◆ Stored records:
Start of Block

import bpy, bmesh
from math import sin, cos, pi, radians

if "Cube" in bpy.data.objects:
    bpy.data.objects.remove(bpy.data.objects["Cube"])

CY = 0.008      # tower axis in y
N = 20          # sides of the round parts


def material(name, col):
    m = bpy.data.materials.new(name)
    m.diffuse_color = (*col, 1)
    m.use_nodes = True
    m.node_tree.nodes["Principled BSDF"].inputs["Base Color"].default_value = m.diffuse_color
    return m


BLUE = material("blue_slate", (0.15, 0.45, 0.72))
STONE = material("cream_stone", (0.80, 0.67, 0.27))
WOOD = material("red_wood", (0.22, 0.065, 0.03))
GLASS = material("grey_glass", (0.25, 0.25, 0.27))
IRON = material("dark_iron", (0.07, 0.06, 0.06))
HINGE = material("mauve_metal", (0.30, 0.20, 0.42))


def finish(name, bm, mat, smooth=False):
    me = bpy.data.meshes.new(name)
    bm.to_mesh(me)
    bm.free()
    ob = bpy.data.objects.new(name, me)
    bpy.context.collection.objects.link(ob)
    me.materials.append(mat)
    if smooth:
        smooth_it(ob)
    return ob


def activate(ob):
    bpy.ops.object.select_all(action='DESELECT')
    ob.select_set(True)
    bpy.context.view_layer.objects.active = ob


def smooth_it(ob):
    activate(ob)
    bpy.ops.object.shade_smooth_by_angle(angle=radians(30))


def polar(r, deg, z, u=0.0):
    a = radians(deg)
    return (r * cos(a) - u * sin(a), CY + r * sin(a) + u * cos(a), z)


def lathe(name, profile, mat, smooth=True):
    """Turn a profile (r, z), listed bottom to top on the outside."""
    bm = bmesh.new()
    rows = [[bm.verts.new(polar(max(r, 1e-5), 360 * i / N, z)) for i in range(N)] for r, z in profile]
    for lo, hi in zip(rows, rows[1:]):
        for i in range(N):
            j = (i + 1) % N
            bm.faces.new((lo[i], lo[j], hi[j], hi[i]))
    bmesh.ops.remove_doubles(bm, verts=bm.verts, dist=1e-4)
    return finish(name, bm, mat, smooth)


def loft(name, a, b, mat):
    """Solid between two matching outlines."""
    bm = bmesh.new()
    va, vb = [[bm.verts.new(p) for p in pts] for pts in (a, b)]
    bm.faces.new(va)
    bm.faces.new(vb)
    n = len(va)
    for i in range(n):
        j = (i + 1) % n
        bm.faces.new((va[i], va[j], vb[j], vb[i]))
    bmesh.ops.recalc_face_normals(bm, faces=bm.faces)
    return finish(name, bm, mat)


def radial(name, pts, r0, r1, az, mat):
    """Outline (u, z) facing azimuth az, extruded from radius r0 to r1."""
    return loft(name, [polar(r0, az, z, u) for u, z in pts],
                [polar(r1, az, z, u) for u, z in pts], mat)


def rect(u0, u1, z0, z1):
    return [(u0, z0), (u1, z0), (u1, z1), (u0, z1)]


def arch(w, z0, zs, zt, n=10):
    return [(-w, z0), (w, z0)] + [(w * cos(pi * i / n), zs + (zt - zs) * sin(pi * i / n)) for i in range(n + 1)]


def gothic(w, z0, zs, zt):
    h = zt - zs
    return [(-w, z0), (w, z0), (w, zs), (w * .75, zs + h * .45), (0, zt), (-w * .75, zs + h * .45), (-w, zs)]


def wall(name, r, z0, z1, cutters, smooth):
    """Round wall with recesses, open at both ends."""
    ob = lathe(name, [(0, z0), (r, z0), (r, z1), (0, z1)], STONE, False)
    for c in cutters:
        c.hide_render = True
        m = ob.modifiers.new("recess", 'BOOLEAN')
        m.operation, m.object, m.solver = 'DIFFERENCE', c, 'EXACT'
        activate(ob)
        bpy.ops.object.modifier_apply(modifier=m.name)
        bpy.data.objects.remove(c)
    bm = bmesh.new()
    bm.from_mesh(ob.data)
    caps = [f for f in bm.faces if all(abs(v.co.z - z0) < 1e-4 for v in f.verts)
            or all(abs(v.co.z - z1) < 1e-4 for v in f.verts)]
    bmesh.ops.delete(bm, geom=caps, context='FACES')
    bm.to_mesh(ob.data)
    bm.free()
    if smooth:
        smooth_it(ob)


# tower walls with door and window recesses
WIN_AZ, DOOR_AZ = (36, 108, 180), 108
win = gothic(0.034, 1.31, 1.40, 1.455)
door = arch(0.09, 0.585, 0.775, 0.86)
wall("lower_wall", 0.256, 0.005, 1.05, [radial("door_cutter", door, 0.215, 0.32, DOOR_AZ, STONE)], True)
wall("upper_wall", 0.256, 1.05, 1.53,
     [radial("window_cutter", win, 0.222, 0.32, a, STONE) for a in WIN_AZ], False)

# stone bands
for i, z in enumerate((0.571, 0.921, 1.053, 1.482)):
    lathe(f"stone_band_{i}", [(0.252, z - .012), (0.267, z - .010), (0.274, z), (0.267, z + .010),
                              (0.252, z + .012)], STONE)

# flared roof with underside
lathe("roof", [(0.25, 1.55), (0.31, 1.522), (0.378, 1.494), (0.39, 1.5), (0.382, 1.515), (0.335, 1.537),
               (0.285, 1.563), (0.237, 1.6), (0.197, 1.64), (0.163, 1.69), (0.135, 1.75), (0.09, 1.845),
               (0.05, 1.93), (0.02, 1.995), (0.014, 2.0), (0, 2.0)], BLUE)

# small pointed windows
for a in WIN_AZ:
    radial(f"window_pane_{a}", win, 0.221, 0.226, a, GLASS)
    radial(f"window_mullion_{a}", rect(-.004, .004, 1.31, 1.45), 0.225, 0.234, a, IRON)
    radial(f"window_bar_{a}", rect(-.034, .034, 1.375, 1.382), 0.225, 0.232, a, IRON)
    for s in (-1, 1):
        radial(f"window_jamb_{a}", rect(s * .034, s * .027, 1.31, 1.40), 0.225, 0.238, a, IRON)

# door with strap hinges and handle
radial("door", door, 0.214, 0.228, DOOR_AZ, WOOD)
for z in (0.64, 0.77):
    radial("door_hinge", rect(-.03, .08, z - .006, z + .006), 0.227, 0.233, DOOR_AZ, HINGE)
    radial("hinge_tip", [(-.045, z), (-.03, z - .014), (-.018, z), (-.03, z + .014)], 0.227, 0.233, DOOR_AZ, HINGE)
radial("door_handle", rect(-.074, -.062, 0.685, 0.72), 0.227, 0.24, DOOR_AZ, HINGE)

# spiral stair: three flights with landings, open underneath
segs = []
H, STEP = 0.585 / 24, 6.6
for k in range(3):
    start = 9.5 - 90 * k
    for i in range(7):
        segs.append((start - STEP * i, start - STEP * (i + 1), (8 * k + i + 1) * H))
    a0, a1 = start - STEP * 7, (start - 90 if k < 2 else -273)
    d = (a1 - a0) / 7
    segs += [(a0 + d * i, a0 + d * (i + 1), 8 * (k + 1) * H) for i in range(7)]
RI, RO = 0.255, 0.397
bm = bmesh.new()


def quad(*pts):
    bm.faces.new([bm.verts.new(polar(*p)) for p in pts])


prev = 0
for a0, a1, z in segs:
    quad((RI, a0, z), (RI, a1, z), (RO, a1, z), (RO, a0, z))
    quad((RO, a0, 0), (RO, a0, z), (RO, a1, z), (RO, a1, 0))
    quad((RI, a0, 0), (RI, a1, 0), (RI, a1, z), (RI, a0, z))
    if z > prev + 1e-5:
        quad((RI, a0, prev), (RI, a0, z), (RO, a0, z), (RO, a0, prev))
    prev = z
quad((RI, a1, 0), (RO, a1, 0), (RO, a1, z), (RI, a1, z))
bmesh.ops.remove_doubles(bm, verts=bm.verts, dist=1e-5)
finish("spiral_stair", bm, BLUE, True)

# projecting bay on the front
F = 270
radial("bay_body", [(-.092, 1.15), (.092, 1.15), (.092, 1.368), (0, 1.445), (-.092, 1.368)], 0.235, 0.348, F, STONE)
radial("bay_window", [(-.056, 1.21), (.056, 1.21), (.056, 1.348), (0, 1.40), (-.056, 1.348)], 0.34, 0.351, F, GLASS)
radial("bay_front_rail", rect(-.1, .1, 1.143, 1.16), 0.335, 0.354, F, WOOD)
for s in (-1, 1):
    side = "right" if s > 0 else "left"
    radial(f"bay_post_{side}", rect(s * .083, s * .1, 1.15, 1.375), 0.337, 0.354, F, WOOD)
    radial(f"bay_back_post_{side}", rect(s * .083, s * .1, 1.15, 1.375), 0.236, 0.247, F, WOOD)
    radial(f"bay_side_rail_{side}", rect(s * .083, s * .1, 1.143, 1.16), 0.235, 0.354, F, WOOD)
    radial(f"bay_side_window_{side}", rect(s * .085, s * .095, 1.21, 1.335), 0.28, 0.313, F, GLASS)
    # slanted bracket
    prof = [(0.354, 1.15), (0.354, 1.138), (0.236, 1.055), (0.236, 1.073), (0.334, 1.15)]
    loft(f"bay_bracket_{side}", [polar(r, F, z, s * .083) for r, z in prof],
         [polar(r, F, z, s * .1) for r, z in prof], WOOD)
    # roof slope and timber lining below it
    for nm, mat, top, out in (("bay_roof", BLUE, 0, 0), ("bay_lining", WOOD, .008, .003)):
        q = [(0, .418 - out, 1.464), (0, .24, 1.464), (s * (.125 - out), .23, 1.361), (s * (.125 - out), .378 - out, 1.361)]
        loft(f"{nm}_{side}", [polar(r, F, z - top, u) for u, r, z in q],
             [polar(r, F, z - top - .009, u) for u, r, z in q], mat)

End of Block
Start of Block

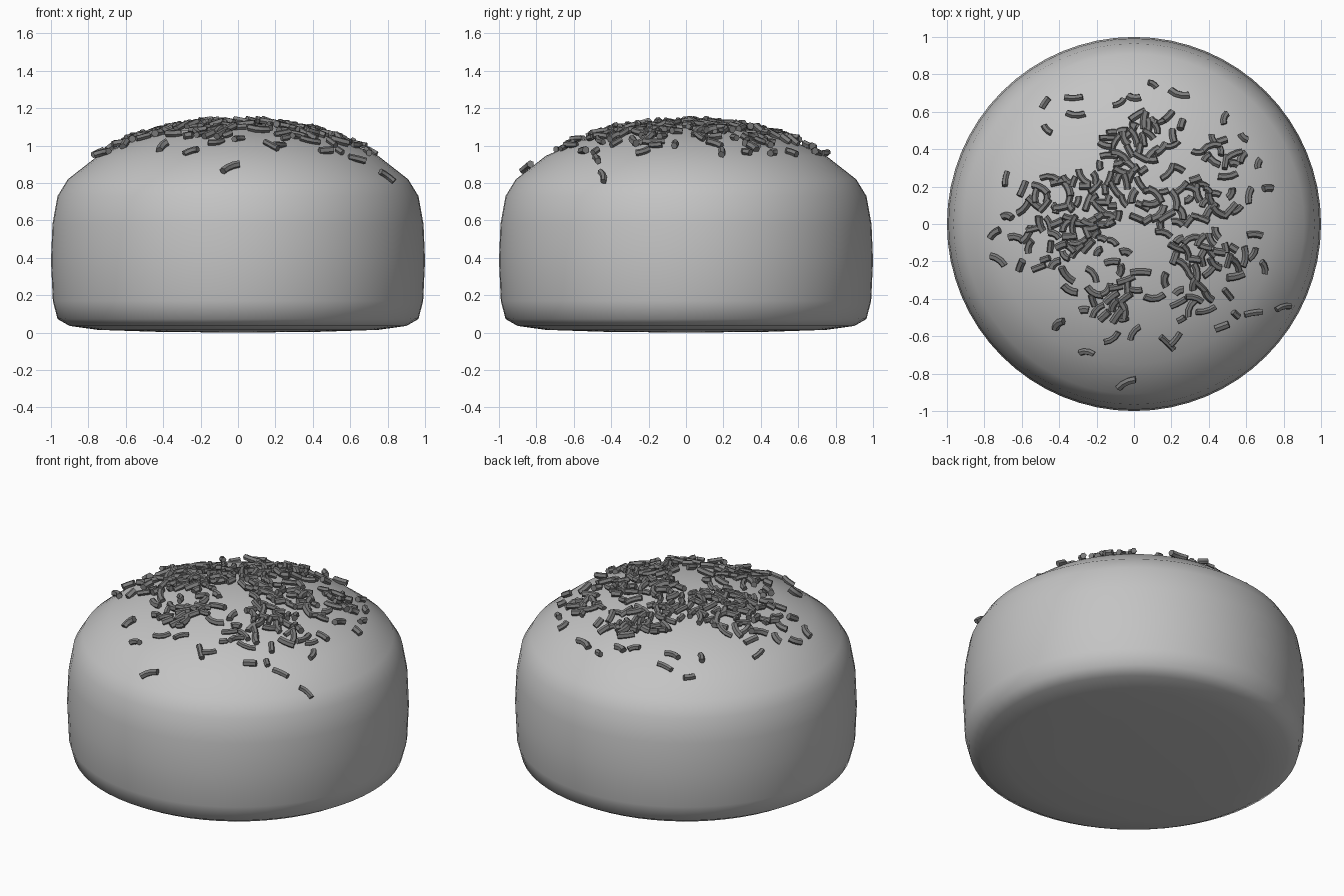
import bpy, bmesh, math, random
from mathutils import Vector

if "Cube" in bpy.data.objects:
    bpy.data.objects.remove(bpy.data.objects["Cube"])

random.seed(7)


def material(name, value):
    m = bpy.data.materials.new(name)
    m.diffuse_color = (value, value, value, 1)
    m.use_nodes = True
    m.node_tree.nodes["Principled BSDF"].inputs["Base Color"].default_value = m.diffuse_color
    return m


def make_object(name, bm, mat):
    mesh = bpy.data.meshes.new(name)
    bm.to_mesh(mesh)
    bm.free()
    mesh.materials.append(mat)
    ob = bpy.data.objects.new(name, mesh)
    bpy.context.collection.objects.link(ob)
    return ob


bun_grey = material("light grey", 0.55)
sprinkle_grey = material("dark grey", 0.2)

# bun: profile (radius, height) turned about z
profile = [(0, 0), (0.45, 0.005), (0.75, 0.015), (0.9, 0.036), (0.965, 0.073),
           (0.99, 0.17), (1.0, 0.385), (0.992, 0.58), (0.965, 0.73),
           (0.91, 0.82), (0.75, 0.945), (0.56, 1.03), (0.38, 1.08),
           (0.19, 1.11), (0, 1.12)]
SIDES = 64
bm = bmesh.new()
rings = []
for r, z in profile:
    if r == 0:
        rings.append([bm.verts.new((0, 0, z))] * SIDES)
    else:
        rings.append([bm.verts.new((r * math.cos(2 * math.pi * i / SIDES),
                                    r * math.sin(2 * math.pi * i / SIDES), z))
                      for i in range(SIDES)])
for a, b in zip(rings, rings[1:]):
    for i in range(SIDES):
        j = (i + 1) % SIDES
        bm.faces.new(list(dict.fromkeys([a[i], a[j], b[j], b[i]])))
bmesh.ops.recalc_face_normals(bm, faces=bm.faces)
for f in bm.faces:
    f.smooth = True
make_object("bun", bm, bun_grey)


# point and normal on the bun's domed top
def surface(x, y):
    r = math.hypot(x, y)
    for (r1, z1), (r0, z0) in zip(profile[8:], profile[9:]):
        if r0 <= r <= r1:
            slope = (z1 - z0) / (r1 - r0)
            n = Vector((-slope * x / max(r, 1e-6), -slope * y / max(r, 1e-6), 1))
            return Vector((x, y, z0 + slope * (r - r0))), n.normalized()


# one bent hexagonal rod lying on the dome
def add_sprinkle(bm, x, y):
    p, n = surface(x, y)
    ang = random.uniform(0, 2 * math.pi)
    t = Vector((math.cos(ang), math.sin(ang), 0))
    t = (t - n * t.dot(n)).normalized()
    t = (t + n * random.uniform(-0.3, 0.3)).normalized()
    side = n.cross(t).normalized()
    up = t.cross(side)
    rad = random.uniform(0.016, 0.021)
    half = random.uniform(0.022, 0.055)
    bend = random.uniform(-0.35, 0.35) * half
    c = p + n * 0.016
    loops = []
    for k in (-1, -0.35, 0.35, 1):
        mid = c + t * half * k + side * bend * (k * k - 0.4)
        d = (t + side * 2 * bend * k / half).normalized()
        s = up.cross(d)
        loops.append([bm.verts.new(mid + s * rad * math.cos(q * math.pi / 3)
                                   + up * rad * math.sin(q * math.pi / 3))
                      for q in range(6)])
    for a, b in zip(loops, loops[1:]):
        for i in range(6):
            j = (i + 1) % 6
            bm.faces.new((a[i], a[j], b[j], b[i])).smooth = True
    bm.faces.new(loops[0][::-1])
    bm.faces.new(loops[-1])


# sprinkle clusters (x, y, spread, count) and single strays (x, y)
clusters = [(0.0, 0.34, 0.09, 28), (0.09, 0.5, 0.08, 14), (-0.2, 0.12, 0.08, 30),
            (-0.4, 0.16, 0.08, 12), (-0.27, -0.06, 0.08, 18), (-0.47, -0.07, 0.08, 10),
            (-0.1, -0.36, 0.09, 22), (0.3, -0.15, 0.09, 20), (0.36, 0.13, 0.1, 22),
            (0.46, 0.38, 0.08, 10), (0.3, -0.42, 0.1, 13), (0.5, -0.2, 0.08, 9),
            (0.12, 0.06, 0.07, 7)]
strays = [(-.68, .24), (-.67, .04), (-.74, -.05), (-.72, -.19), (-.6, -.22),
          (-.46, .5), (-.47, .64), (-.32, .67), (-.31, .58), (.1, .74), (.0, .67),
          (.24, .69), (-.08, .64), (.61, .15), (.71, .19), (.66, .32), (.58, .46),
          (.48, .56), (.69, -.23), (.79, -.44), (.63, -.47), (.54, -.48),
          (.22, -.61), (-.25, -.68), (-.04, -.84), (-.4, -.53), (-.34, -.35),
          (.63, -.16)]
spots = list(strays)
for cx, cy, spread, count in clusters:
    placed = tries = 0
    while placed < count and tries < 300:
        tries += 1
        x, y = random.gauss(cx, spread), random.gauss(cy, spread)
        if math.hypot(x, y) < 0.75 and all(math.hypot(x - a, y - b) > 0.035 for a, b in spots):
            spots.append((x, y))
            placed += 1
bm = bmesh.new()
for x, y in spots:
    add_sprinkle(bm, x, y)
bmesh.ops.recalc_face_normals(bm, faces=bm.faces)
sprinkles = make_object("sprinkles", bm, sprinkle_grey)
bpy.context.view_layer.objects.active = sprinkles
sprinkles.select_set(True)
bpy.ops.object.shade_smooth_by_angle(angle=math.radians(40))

End of Block

◆ Problem to solve:
From the records given above, copy all lines containing "open".

◆ Exercise solution:
    """Round wall with recesses, open at both ends."""
# spiral stair: three flights with landings, open underneath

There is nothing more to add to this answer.